═════ Exercise inputs
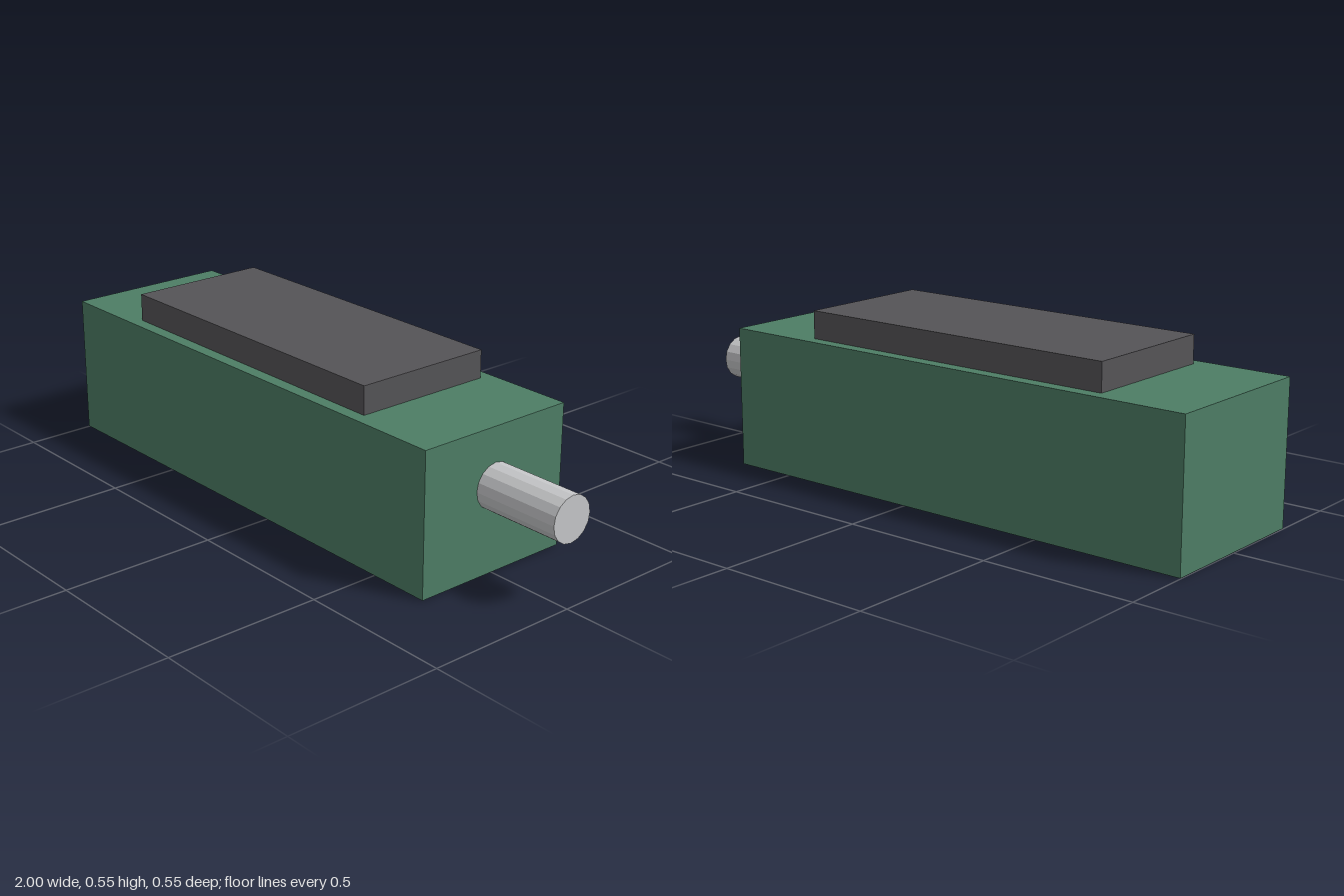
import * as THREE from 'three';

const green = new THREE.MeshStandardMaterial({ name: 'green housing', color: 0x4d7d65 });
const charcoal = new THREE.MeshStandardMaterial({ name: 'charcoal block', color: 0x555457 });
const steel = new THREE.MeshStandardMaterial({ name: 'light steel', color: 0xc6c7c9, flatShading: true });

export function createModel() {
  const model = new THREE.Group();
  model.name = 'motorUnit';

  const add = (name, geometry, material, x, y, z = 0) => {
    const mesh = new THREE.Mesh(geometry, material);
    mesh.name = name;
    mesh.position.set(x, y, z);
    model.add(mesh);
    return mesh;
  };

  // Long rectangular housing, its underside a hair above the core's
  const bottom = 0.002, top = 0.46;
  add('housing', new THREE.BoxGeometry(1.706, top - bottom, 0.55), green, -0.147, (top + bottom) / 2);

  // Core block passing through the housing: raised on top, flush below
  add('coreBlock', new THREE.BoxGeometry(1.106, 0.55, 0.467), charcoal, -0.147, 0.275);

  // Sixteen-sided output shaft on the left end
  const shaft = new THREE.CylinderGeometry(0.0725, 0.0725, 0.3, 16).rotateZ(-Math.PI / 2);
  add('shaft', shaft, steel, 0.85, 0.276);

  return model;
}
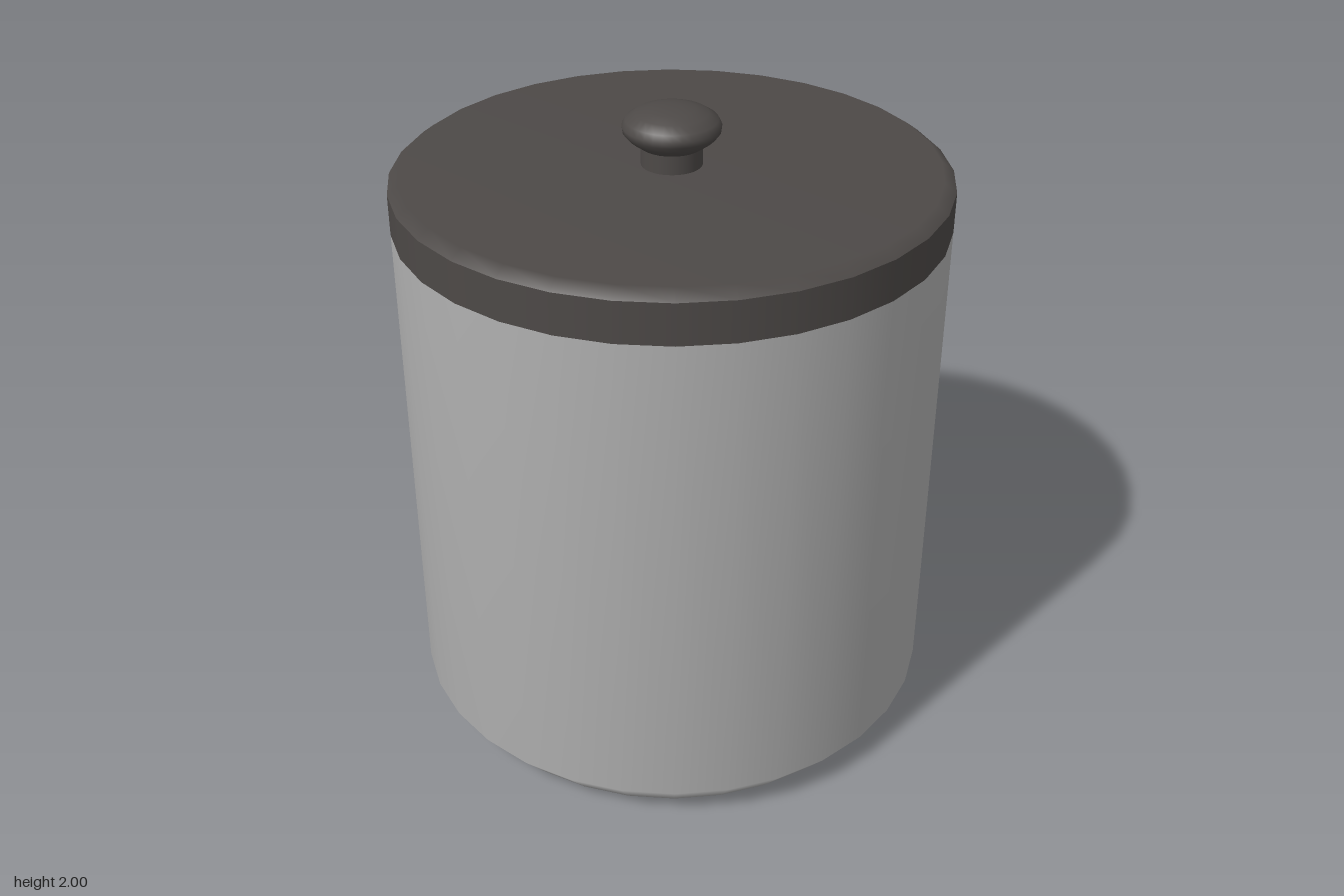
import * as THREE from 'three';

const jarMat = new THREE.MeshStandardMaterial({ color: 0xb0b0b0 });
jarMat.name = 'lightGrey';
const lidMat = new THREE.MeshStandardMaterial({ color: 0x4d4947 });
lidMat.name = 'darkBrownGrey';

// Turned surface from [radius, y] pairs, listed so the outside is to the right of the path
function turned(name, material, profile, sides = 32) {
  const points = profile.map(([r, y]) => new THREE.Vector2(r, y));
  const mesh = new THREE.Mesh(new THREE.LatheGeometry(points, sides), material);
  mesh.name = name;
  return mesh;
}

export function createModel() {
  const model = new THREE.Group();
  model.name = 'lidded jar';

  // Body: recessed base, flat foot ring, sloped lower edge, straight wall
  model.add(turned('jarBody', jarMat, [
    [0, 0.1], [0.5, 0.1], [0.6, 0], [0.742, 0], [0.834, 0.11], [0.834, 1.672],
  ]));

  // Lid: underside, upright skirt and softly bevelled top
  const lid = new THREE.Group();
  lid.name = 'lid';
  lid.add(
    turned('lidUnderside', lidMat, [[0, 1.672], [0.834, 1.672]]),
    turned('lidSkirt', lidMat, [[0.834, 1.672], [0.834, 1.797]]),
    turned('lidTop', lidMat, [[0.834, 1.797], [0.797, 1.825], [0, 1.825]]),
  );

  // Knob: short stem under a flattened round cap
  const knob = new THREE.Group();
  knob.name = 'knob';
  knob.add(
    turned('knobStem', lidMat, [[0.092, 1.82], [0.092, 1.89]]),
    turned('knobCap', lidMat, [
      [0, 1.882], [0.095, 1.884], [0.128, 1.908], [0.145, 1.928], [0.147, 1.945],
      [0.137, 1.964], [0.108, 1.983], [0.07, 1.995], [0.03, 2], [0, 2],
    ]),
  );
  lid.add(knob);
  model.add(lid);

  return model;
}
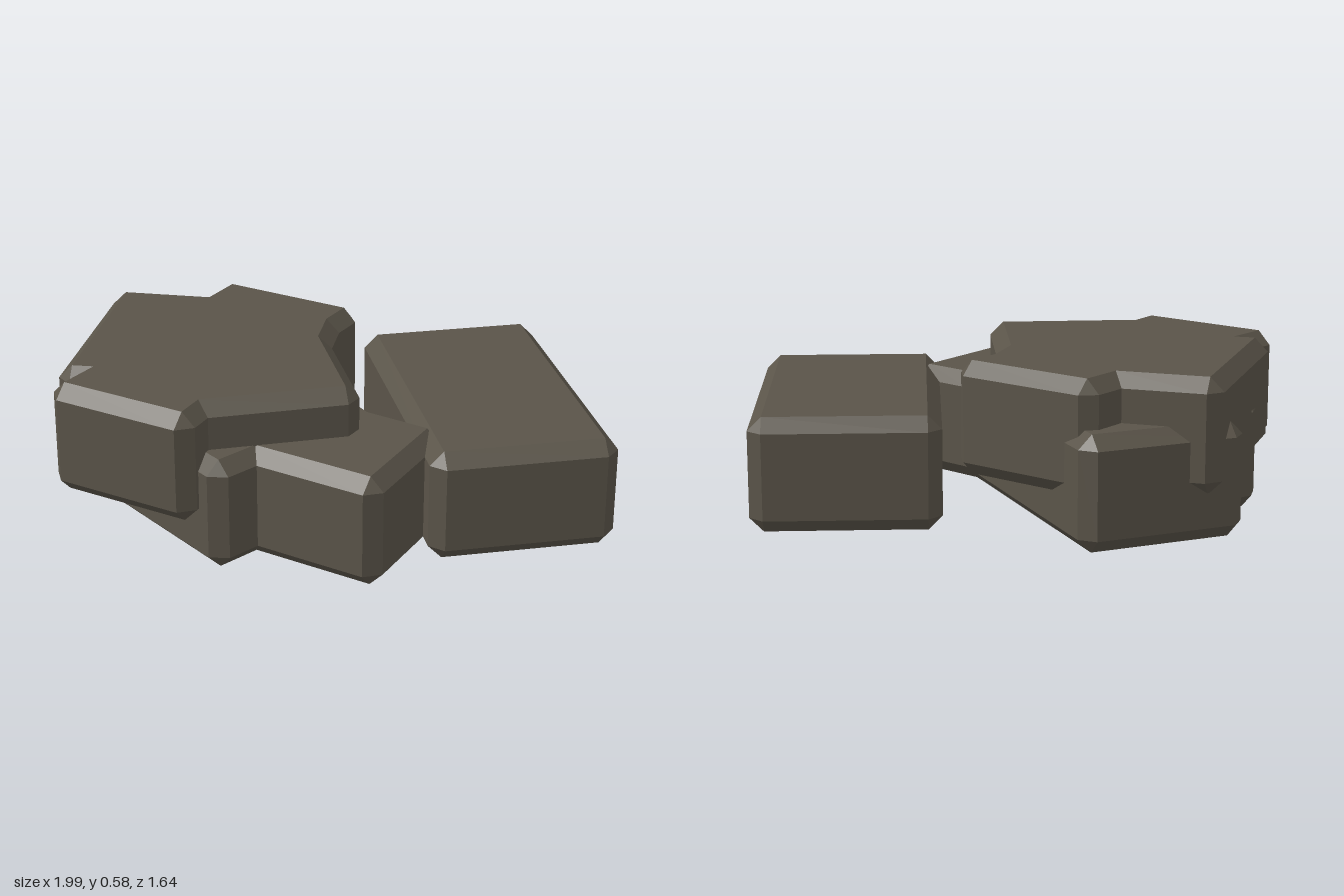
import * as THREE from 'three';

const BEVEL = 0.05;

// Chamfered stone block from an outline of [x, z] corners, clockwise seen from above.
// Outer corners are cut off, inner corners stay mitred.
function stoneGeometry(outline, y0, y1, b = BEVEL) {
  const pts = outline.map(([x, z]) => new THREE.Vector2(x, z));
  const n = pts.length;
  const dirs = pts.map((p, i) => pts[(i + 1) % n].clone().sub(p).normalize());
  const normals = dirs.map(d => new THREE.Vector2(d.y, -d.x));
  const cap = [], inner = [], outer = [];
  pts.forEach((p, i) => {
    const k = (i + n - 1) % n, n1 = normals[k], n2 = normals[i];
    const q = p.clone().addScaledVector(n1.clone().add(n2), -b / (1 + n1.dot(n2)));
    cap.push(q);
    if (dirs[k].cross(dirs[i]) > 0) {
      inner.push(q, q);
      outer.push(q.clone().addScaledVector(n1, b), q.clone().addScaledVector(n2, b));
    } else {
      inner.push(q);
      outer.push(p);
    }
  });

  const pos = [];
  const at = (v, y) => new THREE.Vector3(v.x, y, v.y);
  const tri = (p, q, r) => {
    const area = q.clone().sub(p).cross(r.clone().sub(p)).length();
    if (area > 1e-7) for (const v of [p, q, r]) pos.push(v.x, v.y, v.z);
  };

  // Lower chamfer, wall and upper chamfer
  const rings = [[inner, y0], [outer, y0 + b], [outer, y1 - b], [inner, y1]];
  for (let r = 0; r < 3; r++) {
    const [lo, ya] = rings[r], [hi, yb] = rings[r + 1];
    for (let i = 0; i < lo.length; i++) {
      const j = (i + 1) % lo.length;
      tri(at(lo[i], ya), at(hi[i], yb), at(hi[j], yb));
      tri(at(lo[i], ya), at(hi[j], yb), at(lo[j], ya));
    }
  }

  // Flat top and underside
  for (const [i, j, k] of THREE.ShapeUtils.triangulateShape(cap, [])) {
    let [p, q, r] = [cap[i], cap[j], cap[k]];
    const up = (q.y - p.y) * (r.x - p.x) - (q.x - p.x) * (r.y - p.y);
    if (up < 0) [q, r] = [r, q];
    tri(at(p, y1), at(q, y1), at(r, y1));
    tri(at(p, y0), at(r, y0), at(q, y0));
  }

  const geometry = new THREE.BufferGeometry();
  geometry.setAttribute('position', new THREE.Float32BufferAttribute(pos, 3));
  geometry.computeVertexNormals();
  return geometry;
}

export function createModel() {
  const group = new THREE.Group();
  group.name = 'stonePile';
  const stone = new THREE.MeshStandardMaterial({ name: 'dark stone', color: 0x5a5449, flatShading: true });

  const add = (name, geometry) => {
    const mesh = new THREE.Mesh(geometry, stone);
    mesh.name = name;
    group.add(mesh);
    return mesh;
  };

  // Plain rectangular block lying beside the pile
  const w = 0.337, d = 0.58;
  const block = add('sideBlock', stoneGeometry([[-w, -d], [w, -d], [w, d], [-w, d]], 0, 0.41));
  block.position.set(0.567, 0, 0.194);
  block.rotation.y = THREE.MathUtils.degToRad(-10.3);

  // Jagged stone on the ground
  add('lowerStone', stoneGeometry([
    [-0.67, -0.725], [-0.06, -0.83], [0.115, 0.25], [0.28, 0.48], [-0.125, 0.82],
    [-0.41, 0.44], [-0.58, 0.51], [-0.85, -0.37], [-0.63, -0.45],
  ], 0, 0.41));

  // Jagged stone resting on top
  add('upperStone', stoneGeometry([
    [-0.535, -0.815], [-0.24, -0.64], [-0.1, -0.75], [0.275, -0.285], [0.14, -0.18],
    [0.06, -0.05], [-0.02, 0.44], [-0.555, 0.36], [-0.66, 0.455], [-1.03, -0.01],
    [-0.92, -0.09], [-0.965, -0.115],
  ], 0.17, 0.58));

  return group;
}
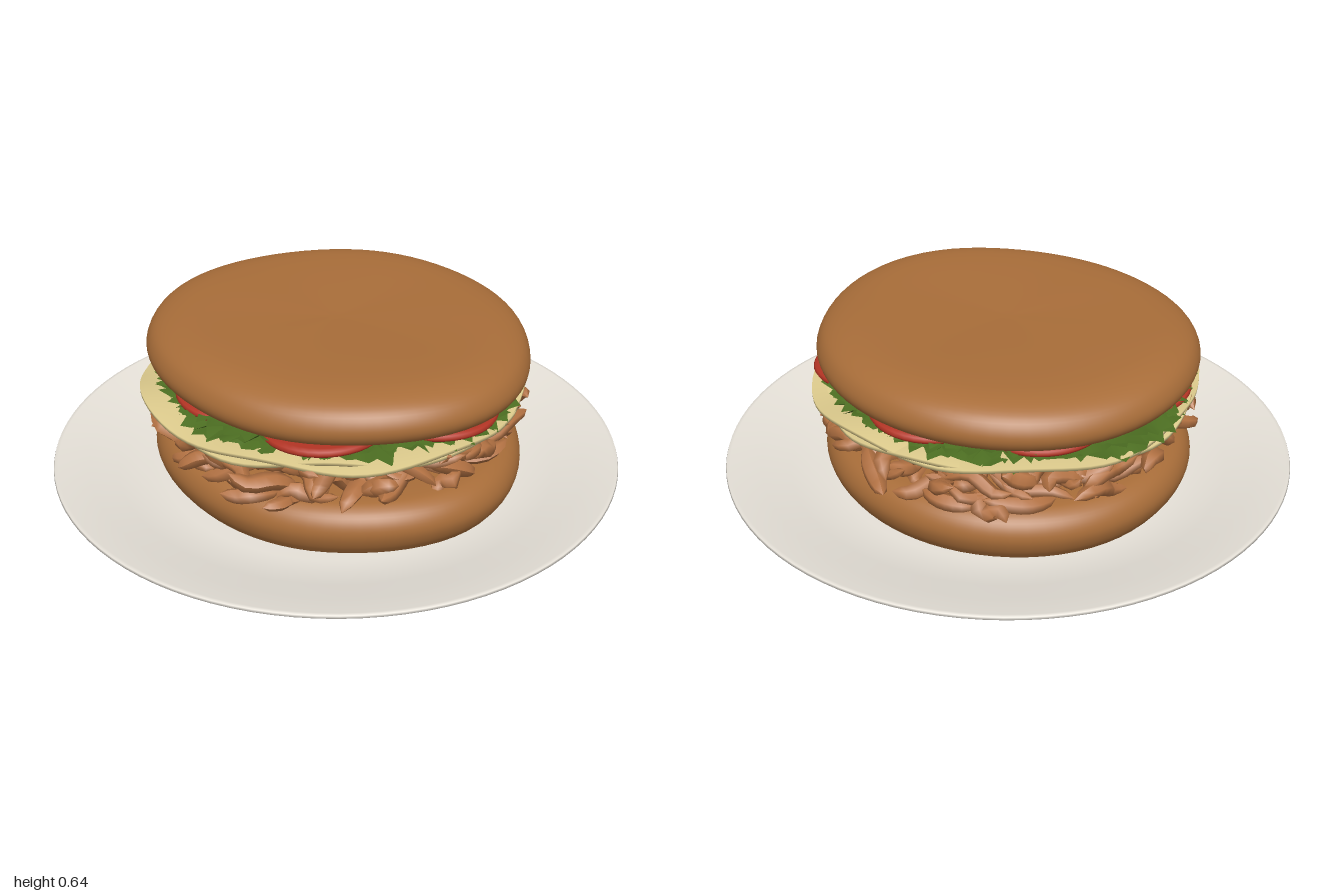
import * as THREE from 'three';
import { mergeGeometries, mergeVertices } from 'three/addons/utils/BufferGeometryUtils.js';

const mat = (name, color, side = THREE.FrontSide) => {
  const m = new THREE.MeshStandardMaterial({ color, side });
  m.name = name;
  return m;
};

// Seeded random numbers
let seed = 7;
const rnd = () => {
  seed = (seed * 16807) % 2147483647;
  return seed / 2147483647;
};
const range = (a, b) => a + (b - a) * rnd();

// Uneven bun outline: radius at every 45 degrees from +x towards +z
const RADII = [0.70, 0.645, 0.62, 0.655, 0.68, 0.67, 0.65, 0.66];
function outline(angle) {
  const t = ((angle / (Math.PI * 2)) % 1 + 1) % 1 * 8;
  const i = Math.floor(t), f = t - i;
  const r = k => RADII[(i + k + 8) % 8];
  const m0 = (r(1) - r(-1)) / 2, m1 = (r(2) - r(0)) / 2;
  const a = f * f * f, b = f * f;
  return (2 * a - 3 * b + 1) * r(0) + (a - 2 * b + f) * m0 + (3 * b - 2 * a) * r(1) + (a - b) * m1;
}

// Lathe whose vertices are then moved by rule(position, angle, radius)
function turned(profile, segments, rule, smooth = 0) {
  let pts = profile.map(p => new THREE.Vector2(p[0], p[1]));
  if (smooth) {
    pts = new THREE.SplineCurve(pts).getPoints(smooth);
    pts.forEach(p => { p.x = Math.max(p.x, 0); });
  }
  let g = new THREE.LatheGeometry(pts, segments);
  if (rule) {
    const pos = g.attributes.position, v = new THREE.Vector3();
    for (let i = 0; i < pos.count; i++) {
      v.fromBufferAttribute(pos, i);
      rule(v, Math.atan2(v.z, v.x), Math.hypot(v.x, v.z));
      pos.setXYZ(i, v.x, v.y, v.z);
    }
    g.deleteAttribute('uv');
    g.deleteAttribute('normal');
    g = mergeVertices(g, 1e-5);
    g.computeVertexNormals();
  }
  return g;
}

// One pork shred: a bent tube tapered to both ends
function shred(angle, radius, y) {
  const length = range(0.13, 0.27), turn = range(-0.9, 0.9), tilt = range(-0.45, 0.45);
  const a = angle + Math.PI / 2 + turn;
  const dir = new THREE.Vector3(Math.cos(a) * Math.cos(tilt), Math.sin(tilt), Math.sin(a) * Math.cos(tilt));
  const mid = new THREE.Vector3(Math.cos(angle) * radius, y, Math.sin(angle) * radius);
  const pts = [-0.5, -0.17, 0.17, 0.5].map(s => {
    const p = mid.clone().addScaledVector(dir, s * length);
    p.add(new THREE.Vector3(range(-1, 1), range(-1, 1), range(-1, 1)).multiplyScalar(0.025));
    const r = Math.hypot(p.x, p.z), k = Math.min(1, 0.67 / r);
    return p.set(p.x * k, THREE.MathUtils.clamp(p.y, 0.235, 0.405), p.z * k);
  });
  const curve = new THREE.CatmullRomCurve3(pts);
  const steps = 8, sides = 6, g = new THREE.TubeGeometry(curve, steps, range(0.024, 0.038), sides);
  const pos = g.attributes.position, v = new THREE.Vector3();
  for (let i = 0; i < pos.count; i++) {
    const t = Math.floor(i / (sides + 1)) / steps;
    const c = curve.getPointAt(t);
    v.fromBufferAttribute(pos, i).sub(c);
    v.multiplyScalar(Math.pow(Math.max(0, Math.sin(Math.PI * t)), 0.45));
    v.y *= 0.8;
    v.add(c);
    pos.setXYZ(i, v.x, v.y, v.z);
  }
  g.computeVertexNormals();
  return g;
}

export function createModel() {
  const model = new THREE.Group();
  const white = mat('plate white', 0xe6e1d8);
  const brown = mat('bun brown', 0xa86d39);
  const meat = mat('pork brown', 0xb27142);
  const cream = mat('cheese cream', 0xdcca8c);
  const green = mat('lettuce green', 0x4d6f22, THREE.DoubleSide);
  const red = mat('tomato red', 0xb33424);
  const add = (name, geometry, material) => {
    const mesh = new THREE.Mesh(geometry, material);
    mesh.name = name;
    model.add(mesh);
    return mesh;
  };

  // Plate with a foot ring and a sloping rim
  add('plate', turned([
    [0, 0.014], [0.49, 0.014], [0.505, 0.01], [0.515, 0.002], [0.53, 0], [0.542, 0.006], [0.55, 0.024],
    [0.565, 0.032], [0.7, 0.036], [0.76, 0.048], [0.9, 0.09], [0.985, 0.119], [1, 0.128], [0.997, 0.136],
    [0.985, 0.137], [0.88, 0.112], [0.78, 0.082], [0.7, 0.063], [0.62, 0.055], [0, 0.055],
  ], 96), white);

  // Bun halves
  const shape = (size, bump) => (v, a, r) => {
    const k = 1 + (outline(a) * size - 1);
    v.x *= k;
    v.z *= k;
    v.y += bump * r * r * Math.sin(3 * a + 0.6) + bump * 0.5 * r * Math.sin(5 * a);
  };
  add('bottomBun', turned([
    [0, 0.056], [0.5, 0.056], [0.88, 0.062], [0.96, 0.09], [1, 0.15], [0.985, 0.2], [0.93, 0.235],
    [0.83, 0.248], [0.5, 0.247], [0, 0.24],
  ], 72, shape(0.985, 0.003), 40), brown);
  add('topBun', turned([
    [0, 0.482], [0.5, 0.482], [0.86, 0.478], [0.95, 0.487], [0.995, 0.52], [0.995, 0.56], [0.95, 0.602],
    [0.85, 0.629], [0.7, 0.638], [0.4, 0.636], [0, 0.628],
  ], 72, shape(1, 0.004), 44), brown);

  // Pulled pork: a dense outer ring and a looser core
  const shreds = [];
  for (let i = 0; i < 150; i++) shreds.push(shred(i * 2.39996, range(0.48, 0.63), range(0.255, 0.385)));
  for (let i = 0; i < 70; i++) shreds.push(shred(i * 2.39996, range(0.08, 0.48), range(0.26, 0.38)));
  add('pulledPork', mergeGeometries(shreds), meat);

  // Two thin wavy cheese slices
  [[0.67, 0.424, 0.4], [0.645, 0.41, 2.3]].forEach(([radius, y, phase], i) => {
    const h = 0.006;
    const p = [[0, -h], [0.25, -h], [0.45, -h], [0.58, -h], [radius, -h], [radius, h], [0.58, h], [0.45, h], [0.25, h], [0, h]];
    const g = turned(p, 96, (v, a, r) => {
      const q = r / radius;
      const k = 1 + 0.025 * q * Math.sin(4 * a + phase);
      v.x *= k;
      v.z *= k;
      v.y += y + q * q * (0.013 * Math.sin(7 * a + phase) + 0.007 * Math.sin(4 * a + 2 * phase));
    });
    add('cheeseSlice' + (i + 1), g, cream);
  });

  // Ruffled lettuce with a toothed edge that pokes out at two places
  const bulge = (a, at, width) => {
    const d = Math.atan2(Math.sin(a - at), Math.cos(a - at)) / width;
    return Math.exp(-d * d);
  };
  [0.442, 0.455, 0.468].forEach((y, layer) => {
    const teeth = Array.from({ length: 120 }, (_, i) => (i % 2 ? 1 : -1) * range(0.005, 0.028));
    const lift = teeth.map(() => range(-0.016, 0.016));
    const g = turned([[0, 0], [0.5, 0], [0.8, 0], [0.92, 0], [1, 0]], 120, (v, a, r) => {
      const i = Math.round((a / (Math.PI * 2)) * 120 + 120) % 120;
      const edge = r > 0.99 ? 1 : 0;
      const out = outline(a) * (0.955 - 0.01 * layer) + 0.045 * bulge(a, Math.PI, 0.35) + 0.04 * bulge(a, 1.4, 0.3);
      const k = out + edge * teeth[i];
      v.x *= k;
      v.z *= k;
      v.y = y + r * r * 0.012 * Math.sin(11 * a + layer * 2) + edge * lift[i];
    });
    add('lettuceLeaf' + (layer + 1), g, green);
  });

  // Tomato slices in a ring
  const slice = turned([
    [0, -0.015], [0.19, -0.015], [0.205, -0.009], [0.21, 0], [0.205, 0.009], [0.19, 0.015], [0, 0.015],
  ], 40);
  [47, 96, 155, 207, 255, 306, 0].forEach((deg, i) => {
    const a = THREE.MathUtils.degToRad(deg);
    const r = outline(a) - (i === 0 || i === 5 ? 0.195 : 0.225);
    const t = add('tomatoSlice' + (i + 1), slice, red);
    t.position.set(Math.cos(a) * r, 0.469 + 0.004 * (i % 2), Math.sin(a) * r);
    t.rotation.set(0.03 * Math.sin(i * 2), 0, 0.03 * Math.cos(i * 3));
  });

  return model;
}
══════════
Exact duplication is required for the lines above, from the line that contains "const t = ((angle" to the line that contains "const a = f * f * f, b = f * f;", inclusive; omit all others.

  const t = ((angle / (Math.PI * 2)) % 1 + 1) % 1 * 8;
  const i = Math.floor(t), f = t - i;
  const r = k => RADII[(i + k + 8) % 8];
  const m0 = (r(1) - r(-1)) / 2, m1 = (r(2) - r(0)) / 2;
  const a = f * f * f, b = f * f;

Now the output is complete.